Physical therapy offers many different benefits that range from restoring and improving muscle movement and function to hastening along with the recovery from an injury. But one of the most notable reasons why people go to physical therapists is to relieve pain and to alleviate the symptoms of chronic conditions.
- Avoid Using Other Medications
One of the benefits of using physical therapy for pain management is that it can help people avoid using other medications (including addictive opioids). The Centers for Disease Control and Prevention (CDC) even recommends that people in most cases choose physical therapy over opioids to manage pain (8) so they can avoid the negative side effects and addiction risks of opioids, in addition to doing more than just “masking the pain” since, unlike opioids, physical therapy treats the actual structural issue.
- Preventing the Need for Surgery
Another benefit of physical therapy is that it may be effective at preventing the need for surgery, especially in the case of a chronic condition. Since surgeries are costly and frequently carry serious health risks, it is generally preferable to carry out a program of exercises and stretches to manage and overcome chronic pain instead. Some conditions, in particular, are known to respond so well to physical therapy that surgery can frequently be avoided altogether (9). These include rotator cuff tears, meniscal tears, knee osteoarthritis, spinal stenosis, and degenerative disc disease, among others.
- Reduce Health Care Costs

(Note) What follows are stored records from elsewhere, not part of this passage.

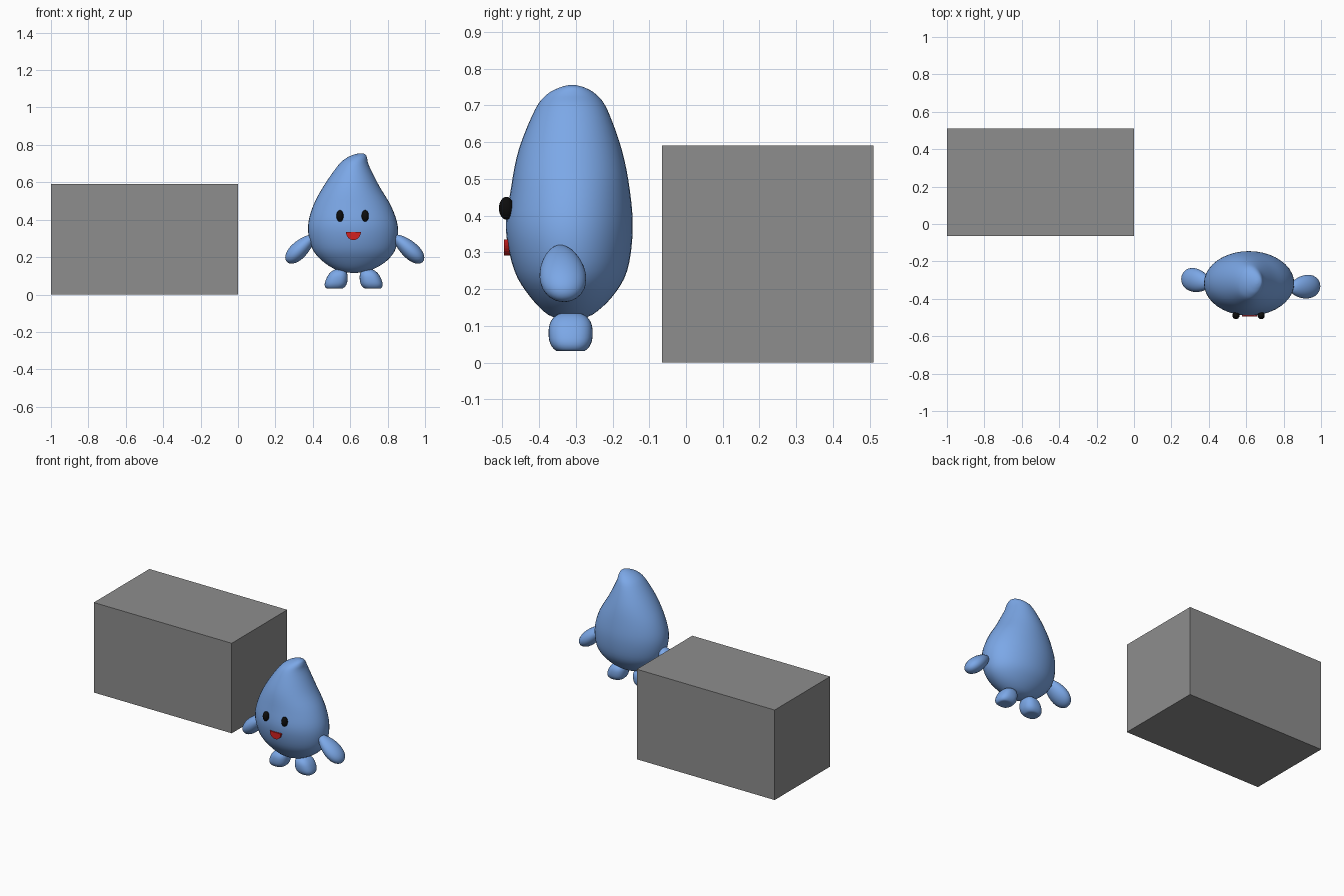
import bpy, bmesh, math
from mathutils import Vector, Matrix

if "Cube" in bpy.data.objects:
    bpy.data.objects.remove(bpy.data.objects["Cube"], do_unlink=True)


def material(name, rgb):
    m = bpy.data.materials.new(name)
    m.use_nodes = True
    m.diffuse_color = (*rgb, 1)
    m.node_tree.nodes["Principled BSDF"].inputs["Base Color"].default_value = (*rgb, 1)
    return m


GREY = material("grey", (0.27, 0.27, 0.27))
BLUE = material("sky blue", (0.2, 0.39, 0.8))
BLACK = material("black", (0.004, 0.004, 0.004))
RED = material("red", (0.65, 0.015, 0.015))


def finish(name, bm, mat, smooth=True):
    bmesh.ops.recalc_face_normals(bm, faces=bm.faces)
    mesh = bpy.data.meshes.new(name)
    bm.to_mesh(mesh)
    bm.free()
    mesh.materials.append(mat)
    for p in mesh.polygons:
        p.use_smooth = smooth
    ob = bpy.data.objects.new(name, mesh)
    bpy.context.collection.objects.link(ob)
    return ob


def sphere():
    bm = bmesh.new()
    bmesh.ops.create_uvsphere(bm, u_segments=32, v_segments=20, radius=1)
    return bm


def spline(points, steps):
    """Catmull-Rom curve through the points."""
    pts = [points[0]] + points + [points[-1]]
    out = []
    for a, b, c, d in zip(pts, pts[1:], pts[2:], pts[3:]):
        for i in range(steps):
            t = i / steps
            out.append([0.5 * (2 * q + (r - p) * t + (2 * p - 5 * q + 4 * r - s) * t * t
                               + (3 * q - p - 3 * r + s) * t ** 3)
                        for p, q, r, s in zip(a, b, c, d)])
    return out + [points[-1]]


# Plain block
bm = bmesh.new()
bmesh.ops.create_cube(bm, size=1)
bmesh.ops.scale(bm, vec=(1, 0.575, 0.59), verts=bm.verts)
bmesh.ops.translate(bm, vec=(-0.5, 0.2225, 0.295), verts=bm.verts)
finish("block", bm, GREY, smooth=False)

# Drop-shaped body: height, left edge, right edge, front edge, back edge
RINGS = [
    (0.115, 0.61, 0.63, -0.325, -0.305),
    (0.13, 0.53, 0.71, -0.375, -0.255),
    (0.18, 0.45, 0.795, -0.425, -0.2),
    (0.25, 0.395, 0.845, -0.467, -0.16),
    (0.36, 0.374, 0.855, -0.49, -0.145),
    (0.47, 0.4, 0.82, -0.477, -0.153),
    (0.58, 0.458, 0.755, -0.455, -0.175),
    (0.69, 0.535, 0.7, -0.41, -0.215),
    (0.73, 0.58, 0.69, -0.378, -0.245),
    (0.748, 0.62, 0.682, -0.345, -0.275),
    (0.755, 0.65, 0.665, -0.32, -0.3),
]
SEGMENTS = 40
bm = bmesh.new()
loops = []
for z, x0, x1, y0, y1 in spline(RINGS, 4):
    loop = []
    for i in range(SEGMENTS):
        a = math.tau * i / SEGMENTS
        loop.append(bm.verts.new(((x0 + x1) / 2 + (x1 - x0) / 2 * math.cos(a),
                                  (y0 + y1) / 2 + (y1 - y0) / 2 * math.sin(a), z)))
    loops.append(loop)
for low, high in zip(loops, loops[1:]):
    for i in range(SEGMENTS):
        j = (i + 1) % SEGMENTS
        bm.faces.new((low[i], low[j], high[j], high[i]))
bm.faces.new(loops[0])
bm.faces.new(loops[-1])
finish("body", bm, BLUE)


# Arms: egg shapes, fuller at the hand
def arm(name, shoulder, hand):
    shoulder, hand = Vector(shoulder), Vector(hand)
    axis = (hand - shoulder).normalized()
    thin = axis.cross(Vector((0, 1, 0))).normalized()
    wide = thin.cross(axis)
    turn = Matrix((thin, wide, axis)).transposed()
    half = (hand - shoulder).length / 2
    bm = sphere()
    for v in bm.verts:
        grow = 1 + 0.2 * v.co.z
        v.co = (shoulder + hand) / 2 + turn @ Vector(
            (v.co.x * 0.045 * grow, v.co.y * 0.062 * grow, v.co.z * half))
    finish(name, bm, BLUE)


arm("left_arm", (0.835, -0.345, 0.315), (0.988, -0.328, 0.175))
arm("right_arm", (0.405, -0.32, 0.315), (0.262, -0.285, 0.175))


# Feet: rounded, flat-soled, leaning outwards
def foot(name, x, side):
    bm = sphere()
    for v in bm.verts:
        p = [math.copysign(abs(c) ** 0.8, c) for c in v.co]
        p[2] = max(p[2], -0.85)
        v.co = (x + p[0] * 0.058 * (1 - 0.15 * p[2]) - side * 0.014 * p[2],
                -0.314 + p[1] * 0.06, 0.08 + p[2] * 0.057)
    finish(name, bm, BLUE)


foot("left_foot", 0.709, 1)
foot("right_foot", 0.528, -1)

# Eyes
for name, x in (("left_eye", 0.68), ("right_eye", 0.545)):
    bm = sphere()
    bmesh.ops.scale(bm, vec=(0.019, 0.02, 0.031), verts=bm.verts)
    bmesh.ops.translate(bm, vec=(x, -0.489, 0.42), verts=bm.verts)
    finish(name, bm, BLACK)

# Mouth: half-disc with a flat upper edge
bm = bmesh.new()
rim = [bm.verts.new((0.617 + 0.04 * math.cos(a), -0.495, 0.335 - 0.044 * math.sin(a)))
       for a in (math.pi * i / 16 for i in range(17))]
face = bm.faces.new(rim)
back = bmesh.ops.extrude_face_region(bm, geom=[face])
bmesh.ops.translate(bm, vec=(0, 0.025, 0),
                    verts=[g for g in back["geom"] if isinstance(g, bmesh.types.BMVert)])
finish("mouth", bm, RED, smooth=False)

When it comes to cost, a recent study found that when patients have direct access to physical therapy there is a reduction in the costs associated with the therapy and in total health care costs (10) (compared to when physicians oversee the selection of the services their patients must utilize). Additionally, the study discovered that patients experienced a greater functional outcome as well. In other words, when people choose for themselves how frequently they should see their physical therapist (versus a doctor directing this), it’s more cost-effective and beneficial to their recovery and health.

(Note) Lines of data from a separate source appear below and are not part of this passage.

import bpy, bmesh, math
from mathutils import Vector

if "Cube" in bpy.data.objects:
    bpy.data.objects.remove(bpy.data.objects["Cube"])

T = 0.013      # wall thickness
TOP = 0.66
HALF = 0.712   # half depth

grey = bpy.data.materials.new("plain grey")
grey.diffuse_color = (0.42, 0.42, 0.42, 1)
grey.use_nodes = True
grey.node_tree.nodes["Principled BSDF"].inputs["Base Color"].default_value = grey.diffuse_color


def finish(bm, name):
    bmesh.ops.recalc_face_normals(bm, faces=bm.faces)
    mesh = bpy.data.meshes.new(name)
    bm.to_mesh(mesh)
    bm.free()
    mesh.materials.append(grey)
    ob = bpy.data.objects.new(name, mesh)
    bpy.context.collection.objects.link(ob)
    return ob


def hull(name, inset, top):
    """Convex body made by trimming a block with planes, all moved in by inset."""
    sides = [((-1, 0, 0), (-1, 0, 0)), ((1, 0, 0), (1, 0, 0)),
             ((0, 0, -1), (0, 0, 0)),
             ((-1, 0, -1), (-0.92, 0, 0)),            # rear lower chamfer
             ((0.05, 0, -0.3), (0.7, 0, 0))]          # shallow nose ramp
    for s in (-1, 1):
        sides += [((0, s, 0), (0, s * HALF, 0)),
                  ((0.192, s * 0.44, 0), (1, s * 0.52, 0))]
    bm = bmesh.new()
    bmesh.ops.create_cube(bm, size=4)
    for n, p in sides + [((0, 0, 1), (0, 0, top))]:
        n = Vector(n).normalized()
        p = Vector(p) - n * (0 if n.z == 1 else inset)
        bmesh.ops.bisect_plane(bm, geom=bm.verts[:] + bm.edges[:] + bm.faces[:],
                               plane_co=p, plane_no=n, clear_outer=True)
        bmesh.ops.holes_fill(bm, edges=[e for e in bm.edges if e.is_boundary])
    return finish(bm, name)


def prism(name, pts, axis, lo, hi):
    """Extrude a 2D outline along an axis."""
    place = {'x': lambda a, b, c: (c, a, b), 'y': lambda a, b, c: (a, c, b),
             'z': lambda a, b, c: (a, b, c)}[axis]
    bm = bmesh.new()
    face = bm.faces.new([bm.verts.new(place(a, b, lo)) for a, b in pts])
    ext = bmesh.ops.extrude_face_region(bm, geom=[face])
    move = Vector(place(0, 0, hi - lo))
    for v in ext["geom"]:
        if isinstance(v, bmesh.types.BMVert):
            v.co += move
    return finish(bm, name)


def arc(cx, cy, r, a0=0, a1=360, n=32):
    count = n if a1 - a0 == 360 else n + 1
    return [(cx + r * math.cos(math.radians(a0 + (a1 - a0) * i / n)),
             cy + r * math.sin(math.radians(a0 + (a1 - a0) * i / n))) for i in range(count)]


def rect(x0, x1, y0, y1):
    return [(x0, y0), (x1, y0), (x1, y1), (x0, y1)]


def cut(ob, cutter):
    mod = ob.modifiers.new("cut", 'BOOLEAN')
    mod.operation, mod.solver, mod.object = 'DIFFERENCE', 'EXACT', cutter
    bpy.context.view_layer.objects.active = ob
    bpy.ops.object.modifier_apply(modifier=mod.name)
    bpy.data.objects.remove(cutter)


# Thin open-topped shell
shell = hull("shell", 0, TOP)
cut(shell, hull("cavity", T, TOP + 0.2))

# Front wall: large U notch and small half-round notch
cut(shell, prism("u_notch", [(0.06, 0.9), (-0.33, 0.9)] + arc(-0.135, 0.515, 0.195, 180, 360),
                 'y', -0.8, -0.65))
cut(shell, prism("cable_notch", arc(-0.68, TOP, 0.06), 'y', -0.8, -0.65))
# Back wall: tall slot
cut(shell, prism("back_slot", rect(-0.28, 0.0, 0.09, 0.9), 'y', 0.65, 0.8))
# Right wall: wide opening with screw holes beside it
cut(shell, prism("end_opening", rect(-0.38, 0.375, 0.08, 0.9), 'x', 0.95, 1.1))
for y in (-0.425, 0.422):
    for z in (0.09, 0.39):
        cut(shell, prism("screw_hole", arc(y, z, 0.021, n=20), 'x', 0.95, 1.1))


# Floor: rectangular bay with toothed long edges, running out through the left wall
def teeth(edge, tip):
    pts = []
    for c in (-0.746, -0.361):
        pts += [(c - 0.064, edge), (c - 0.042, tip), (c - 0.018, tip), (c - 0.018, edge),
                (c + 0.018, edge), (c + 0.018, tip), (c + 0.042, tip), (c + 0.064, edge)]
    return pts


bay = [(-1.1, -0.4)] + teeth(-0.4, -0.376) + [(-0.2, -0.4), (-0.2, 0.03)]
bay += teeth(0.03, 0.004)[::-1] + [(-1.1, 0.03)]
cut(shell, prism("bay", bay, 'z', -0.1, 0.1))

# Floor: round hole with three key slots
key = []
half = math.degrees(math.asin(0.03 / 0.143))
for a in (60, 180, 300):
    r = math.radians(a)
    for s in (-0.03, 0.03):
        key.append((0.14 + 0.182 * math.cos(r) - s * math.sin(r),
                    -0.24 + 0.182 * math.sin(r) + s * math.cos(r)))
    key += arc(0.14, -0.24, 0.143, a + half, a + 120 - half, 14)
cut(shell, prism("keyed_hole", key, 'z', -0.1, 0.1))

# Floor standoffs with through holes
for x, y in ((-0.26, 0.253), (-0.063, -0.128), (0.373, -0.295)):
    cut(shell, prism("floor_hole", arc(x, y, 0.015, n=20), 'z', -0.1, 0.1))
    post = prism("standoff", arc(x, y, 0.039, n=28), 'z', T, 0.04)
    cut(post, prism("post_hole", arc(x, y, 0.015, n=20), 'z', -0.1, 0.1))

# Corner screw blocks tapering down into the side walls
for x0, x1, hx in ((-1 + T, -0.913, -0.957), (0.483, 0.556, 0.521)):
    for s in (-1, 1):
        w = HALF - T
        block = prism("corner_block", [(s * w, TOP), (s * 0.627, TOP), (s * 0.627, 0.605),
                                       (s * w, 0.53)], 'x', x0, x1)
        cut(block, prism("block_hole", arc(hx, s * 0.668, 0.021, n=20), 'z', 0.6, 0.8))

Another study found that when physical therapy is combined with pain neuroscience education (PNE) that teaches patients about pain perceptions and expectations, they felt more in control of their pain experience (11) from that point forward. This increase in pain self-efficacy, as it’s called, means that people are better able to cope with and successfully manage their pain.
Patellofemoral Pain Syndrome: Physical Therapy Can Help
One example of a health condition that a physical therapist frequently help with is patellofemoral pain syndrome (12) known more commonly as “runner’s knee”. Many runners and basketball players experience this type of chronic pain. Symptoms of patellofemoral pain syndrome include discomfort around the kneecap.
Doctors commonly use costly imaging tests like CT scans, MRIs, and X-rays to diagnose this problem, and sometimes people resort to expensive surgical procedures that carry all kinds of risks to remedy it (e.g.: arthroscopy and realignment). In many cases, however, physical therapy can be a more cost-effective and less intrusive treatment for patellofemoral pain syndrome. Physical therapists may recommend supportive braces, taping, and icing, in addition to teaching the patient how to exercise the muscles around the knee to strengthen and correct its alignment and movements.
A Final Word From Lin
It can get tiresome trying to find the right “fix” for our chronic pain. Of all the pain relief choices out there, physical therapy is a great option to consider because it doesn’t involve addictive medicines that simply mask the pain, require a ton of time or money, or necessitate the risks and costs associated with surgical remedies. Practiced alongside Pain Neuroscience Education (PNE), it can restore and/or improve muscle movement, speed up recoveries, prevent future injuries, and alleviate recurrent pain while also allowing the patient/client? to learn how to effectively function despite their pain. At Lin, we will pair you with a personal health coach who will assist you in determining if physical therapy might help to reduce your pain. Contact us today.